This week Norm suggested we do a throwback to when we couldn't afford really good craft beer...a time when most of our beers were more water than beer. I was skeptical but agreed none the less...my wallet could use the break after all.
Up first is Norm's review of a classic adjunct lager, Rolling Rock.
Dive bars, greasy diners, Wal-mart and Backpage; sometimes you just have to lower your standards to satisfy a need. This holds true for beer as well. I estimate that I've been a beer snob for about a decade. If there was a Bud or Miller product in my fridge that meant guests were coming over. But a strange thing happened to me recently. After ten years of chasing the best IPAs and Stouts I could find, I had a desire for some of the beers I drank during my youth.
There's a certain recollection of beer flavor engrained into my brain from my earliest drinking days. At that time I was mostly chasing down beers that came in 30 packs because I had very little money and one goal. The 30 packs back then were primarily Stroh's and Old Style. Toss in PBR and maybe some Old Milwaukee and there's that taste of nostalgia. Good ol' American Adjunct Lagers.
Recently I've been enjoying PBR and Schlitz for my drink down memory lane, but for this review I'm going to another can of ancient history. Rolling Rock.
Rolling Rock is brewed by Latrobe Brewing out of Missouri. It has a very mild 4.6% ABV and will set you back $8.99 for a twelve pack of 12 ounce cans or bottles.

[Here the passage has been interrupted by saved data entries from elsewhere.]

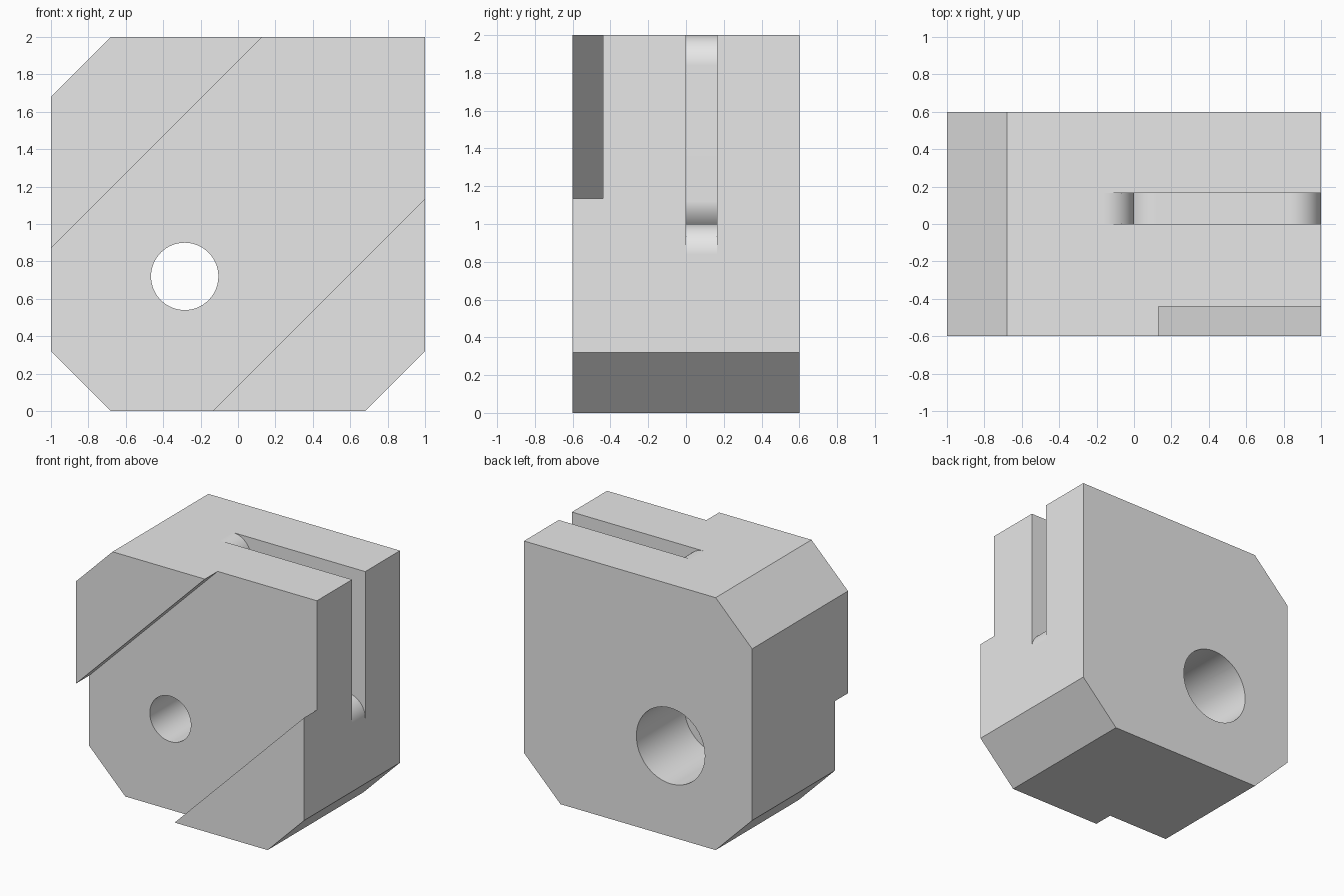
import bpy
import bmesh
import math

old = bpy.data.objects.get("Cube")
if old:
    bpy.data.objects.remove(old, do_unlink=True)

grey = bpy.data.materials.new("light_grey")
grey.use_nodes = True
grey.diffuse_color = (0.8, 0.8, 0.8, 1)
grey.node_tree.nodes["Principled BSDF"].inputs["Base Color"].default_value = (0.8, 0.8, 0.8, 1)


def prism(name, outline, y0, y1):
    """Extrude an (x, z) outline from y0 to y1."""
    bm = bmesh.new()
    face = bm.faces.new([bm.verts.new((x, y0, z)) for x, z in outline])
    ext = bmesh.ops.extrude_face_region(bm, geom=[face])
    for v in ext["geom"]:
        if isinstance(v, bmesh.types.BMVert):
            v.co.y = y1
    bmesh.ops.recalc_face_normals(bm, faces=bm.faces)
    mesh = bpy.data.meshes.new(name)
    bm.to_mesh(mesh)
    bm.free()
    mesh.materials.append(grey)
    obj = bpy.data.objects.new(name, mesh)
    bpy.context.collection.objects.link(obj)
    return obj


def arc(cx, cz, r, a0, a1, n):
    angles = [math.radians(a0 + (a1 - a0) * i / n) for i in range(n + 1)]
    return [(cx + r * math.cos(a), cz + r * math.sin(a)) for a in angles]


def circle(r):
    return arc(-0.285, 0.72, r, 0, 360, 64)[:-1]


# Block with three chamfered corners
c = 0.68
block = prism("block", [(-c, 0), (c, 0), (1, 0.32), (1, 2), (-c, 2), (-1, 1.68), (-1, 0.32)], -0.6, 0.6)

# Diagonal channel across the front
low, high, e = 0.135, 1.87, 2.2
channel = [(-e, low - e), (e, low + e), (e, high + e), (-e, high - e)]

# Corner slot with rounded mouths, narrowing to a passage into the bore;
# the second half mirrors the first across the diagonal
half = [(-0.16, 2.1)] + arc(-0.16, 1.84, 0.16, 90, 0, 14)
half += [(0, 1.12), (-0.006, 1.08), (-0.023, 1.04), (-0.05, 1.005), (-0.2, 0.855)]
slot = [(1.1, 2.1)] + half + [(z - 1, x + 1) for x, z in reversed(half)]

cutters = [
    prism("channel_cutter", channel, -0.8, -0.44),
    prism("through_hole_cutter", circle(0.18), -0.8, 0.3),
    prism("bore_cutter", circle(0.3), 0, 0.8),
    prism("slot_cutter", slot, 0, 0.165),
]

bpy.context.view_layer.objects.active = block
for cutter in cutters:
    cutter.hide_render = True
    mod = block.modifiers.new(cutter.name, "BOOLEAN")
    mod.operation = "DIFFERENCE"
    mod.solver = "EXACT"
    mod.object = cutter
    bpy.ops.object.modifier_apply(modifier=mod.name)
for cutter in cutters:
    bpy.data.objects.remove(cutter, do_unlink=True)

# Smooth curved walls, keep flats flat
for o in bpy.context.selected_objects:
    o.select_set(False)
block.select_set(True)
bpy.ops.object.shade_smooth_by_angle(angle=math.radians(30))
weighted = block.modifiers.new("weighted_normals", "WEIGHTED_NORMAL")
weighted.keep_sharp = True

When poured into a glass (any glass will do), Rolling Rock is about two shades darker than water. It emits the color of white gold. It wants to be gold, but it's far lighter. There's really only one liquid I can think of with this same tone. Here's a hint: It's one letter in length and starts with a P.
The aroma is a tad skunky with a slight notes of corn. If you try really hard you may get one molecule of hop smell as well. As the appearance indicates, nothing here is going to seduce or deter you from continuing on with this endeavor.
The Rock is nicely carbonated and leaves a big foamy head that quickly dissipates. Not much lacing to speak of. Or has ever needed to have been discussed about this beer.
While the appearance and aroma may have you expecting a mild disappointment, the taste saves the day and gives you just a very tiny disappointment! This stuff is really okay. I mean, it's not good, but it's not awful either. It's super light with the mildest hint of hops. There's a bit sweetness as well, but again, everything is so watered down that nothing grabs your attention. As adjuncts go, you get that generic taste from the additional ingredients added for its mass production needs.
Is rolling Rock a good beer? No, not especially. But it's drinkable. This style of beer has taken more abuse than warranted in this craft beer crazy world. There's a time and a place for all beers. For Rolling Rock, that time was when I was 18-28. But it also has its time these days as well. When the moment is not really about the beer. Sometimes the moment's about the food or the activities. Sometimes you need to be up at 6 in the morning but you still want to have a few. Whatever the reason, lower your standards once in a great while and go slumming. Rolling Rock gets 5/10.
For my "slumming it" brew, I still wanted to do something I had never tried before. Luckily for me, my roommate had a leftover hard cider that I had never had: Angry Orchard's Hop'n Mad Apple.
Angry Orchard is owned by The Boston Beer Company, who is behind all the Sam Adams beers, but they are also the countries biggest hard cider producer (with about 50% of the US market).
The last few years they have begun making a ton of variations to their old classic cider. This one, for example, features two types of hops (Galaxy and Strisselspalt) that supposedly add a hoppy taste/aroma with out adding any bitterness or compromising the flavor.
The beer - er, cider - poured a light straw yellow color with very little head topping it. I didn't really smell any hops, mostly just crisp apples and...well, that was about it.
When I tried it for the first time, I'll be honest, it wasn't half bad. It wasn't great either...but better than I was expecting. Up front there is a ton of sweet apple, almost to the point of being too tart, with an ever-so-slight floral hop aftertaste. And when I say ever-so-slight, I mean you really need to be looking for it to find the hops.
There is a sweet, slightly dry finish to Hop'n Mad that doesn't really last too long. It's a really easy to drink and quite sessionable cider (as it tastes like apple juice) and would be a pretty decent beverage during the hot summer days. As it's still February and only 16 degrees here today, I think I'm drinking it out of season. Oh well.
It's got a solid ABV to it, at 5% (better than Norm's Rolling Rock!), and only sets you back $8.99 for a six-pack.
Basically, it's adult applejuice with a hint of hops. It's kind of tart but kind of good. Overall, not nearly as bad as I thought it was going to be. 6.5/10